xclip is a command line interface to the X11 clipboard. It allows you to put the output of a command directly into the clipboard so that you don’t have to copy&paste from the terminal manually (which can be a tedious task especially if the output is very long). It also allows you to put the contents of a file directly into the clipboard.
I do not issue any guarantee that this will work for you!
1 Installing xclip
xclip is available as a package for Debian and Ubuntu so that it can be installed with aptitude. Open a terminal (Applications > Accessories > Terminal)…
… and run:
sudo aptitude install xclip
2 Using xclip
To put the output of a command into the clipboard, we have to pipe the command into xclip, e.g. like this:
ls -la | xclip
This puts the output of the ls -la command into the clipboard, and you can now paste the output into any other program (e.g. a text editor) by pressing the middle button of your mouse:
To put the whole contents of a file (e.g. /etc/apt/sources.list) into the clipboard, you’d use xclip as follows:
You can use xclip as well to output the contents of the clipboard:
And to save the contents of the clipboard to a file (e.g. ~/test.txt), you’d call xclip as follows:
xclip -o > ~/test.txt

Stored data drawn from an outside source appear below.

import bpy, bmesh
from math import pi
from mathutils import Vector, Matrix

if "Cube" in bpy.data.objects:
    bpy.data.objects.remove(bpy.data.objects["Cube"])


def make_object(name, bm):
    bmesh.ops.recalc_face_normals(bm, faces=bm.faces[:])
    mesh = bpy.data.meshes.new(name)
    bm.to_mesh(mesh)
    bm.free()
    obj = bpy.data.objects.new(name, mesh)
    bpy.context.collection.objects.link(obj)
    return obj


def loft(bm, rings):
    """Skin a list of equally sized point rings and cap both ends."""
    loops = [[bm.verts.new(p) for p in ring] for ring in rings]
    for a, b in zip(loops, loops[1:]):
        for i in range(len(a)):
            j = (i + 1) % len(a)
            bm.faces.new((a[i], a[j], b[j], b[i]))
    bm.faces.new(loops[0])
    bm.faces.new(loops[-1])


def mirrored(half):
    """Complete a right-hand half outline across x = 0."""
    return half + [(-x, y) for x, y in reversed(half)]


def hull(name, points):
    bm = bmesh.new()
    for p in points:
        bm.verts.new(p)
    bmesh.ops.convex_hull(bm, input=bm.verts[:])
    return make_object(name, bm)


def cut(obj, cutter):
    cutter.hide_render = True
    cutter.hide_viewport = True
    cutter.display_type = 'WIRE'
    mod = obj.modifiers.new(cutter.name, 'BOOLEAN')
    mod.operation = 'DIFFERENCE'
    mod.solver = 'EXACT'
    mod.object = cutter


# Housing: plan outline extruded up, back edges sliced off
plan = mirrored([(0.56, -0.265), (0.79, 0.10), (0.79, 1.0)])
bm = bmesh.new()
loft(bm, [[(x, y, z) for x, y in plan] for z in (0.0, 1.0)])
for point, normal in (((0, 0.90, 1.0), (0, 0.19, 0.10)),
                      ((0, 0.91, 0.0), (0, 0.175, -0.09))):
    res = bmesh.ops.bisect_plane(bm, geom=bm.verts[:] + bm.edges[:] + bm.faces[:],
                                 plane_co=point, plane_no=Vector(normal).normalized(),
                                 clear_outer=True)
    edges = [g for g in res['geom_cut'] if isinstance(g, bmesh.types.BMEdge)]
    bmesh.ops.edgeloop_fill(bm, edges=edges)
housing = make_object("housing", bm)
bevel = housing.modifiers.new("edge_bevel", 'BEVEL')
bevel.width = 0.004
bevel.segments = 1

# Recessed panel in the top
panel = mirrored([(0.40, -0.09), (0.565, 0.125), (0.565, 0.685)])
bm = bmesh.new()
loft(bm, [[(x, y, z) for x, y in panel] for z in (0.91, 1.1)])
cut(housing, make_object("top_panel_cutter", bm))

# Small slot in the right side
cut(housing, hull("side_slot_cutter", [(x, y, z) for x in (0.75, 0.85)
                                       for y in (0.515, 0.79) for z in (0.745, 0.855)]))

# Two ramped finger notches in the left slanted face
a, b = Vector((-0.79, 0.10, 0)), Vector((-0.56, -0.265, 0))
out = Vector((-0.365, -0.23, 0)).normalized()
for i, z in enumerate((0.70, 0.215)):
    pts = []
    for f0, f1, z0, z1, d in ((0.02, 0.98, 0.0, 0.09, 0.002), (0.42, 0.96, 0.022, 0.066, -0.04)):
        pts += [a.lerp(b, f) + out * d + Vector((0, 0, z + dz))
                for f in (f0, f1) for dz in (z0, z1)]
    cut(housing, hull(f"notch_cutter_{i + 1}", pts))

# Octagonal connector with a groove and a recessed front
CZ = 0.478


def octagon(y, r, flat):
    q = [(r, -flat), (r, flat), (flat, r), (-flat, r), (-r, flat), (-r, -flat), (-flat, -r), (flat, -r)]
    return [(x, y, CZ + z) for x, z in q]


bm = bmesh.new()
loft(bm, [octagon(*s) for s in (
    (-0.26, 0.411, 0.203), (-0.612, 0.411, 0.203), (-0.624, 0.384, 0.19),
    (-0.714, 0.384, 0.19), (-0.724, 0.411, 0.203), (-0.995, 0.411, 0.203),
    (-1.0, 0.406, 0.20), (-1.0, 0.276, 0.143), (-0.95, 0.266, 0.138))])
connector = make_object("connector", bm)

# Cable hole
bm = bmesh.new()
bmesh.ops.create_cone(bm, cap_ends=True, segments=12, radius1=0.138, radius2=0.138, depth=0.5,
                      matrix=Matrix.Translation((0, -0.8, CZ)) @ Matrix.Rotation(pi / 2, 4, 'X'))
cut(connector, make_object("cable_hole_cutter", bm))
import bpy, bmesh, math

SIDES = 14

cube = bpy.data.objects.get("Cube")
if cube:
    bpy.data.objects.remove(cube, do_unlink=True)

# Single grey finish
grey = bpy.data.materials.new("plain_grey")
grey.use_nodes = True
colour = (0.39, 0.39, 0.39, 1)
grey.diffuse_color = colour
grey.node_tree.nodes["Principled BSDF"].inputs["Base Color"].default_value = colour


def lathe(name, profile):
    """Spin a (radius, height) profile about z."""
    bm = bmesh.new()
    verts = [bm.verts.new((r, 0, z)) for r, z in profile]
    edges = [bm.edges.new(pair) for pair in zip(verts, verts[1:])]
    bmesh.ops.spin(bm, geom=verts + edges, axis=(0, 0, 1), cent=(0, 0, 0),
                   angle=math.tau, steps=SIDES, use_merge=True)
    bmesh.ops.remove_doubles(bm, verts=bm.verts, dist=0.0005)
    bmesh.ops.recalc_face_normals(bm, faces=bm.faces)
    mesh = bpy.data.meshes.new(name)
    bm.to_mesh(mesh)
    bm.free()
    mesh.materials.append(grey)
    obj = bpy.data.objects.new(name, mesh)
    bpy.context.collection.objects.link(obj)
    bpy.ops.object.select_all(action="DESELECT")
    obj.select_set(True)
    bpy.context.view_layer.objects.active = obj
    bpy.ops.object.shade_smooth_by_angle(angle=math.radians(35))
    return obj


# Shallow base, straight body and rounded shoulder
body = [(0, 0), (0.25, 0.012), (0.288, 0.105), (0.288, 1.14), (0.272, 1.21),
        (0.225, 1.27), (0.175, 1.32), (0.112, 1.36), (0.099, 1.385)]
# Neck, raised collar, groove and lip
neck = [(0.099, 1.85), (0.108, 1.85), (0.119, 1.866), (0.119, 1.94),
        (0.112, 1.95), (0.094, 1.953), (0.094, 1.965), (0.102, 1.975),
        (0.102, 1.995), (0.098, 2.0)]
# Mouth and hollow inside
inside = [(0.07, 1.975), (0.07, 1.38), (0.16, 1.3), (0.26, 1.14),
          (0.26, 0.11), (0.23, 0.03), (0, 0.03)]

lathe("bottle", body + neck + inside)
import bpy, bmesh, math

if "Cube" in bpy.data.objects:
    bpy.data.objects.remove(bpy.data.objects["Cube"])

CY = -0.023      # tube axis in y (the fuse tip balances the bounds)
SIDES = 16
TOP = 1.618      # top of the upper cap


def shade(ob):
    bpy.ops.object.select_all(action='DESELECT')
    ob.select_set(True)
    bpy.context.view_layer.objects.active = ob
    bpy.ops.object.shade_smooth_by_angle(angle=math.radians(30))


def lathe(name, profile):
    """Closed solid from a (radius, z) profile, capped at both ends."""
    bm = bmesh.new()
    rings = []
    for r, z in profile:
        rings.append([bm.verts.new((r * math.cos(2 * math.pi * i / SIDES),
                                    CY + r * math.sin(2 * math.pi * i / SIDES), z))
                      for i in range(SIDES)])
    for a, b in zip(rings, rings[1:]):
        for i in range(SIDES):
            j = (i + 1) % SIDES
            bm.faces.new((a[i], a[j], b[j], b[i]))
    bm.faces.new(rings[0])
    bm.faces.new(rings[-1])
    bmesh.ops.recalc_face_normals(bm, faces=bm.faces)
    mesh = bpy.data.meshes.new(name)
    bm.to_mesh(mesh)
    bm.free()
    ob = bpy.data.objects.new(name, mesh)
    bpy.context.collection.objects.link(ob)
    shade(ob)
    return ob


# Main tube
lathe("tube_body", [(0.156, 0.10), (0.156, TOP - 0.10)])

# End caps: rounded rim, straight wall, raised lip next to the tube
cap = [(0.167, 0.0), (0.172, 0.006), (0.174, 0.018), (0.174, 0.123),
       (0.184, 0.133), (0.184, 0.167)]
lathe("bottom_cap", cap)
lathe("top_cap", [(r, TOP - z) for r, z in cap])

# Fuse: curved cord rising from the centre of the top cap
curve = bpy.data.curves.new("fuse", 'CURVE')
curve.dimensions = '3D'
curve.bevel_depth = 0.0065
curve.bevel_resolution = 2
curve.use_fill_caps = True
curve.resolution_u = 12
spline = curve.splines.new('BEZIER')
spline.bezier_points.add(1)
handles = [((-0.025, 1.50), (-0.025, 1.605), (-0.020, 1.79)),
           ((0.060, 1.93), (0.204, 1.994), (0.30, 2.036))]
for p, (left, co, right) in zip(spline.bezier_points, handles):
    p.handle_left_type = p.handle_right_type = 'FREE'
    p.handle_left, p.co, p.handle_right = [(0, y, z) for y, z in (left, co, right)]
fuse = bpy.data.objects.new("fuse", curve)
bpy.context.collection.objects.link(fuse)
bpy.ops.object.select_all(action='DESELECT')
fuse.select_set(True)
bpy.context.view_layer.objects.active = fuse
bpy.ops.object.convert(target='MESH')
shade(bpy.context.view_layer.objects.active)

To learn more about xclip, take a look at its man page:
- xclip: http://sourceforge.net/projects/xclip/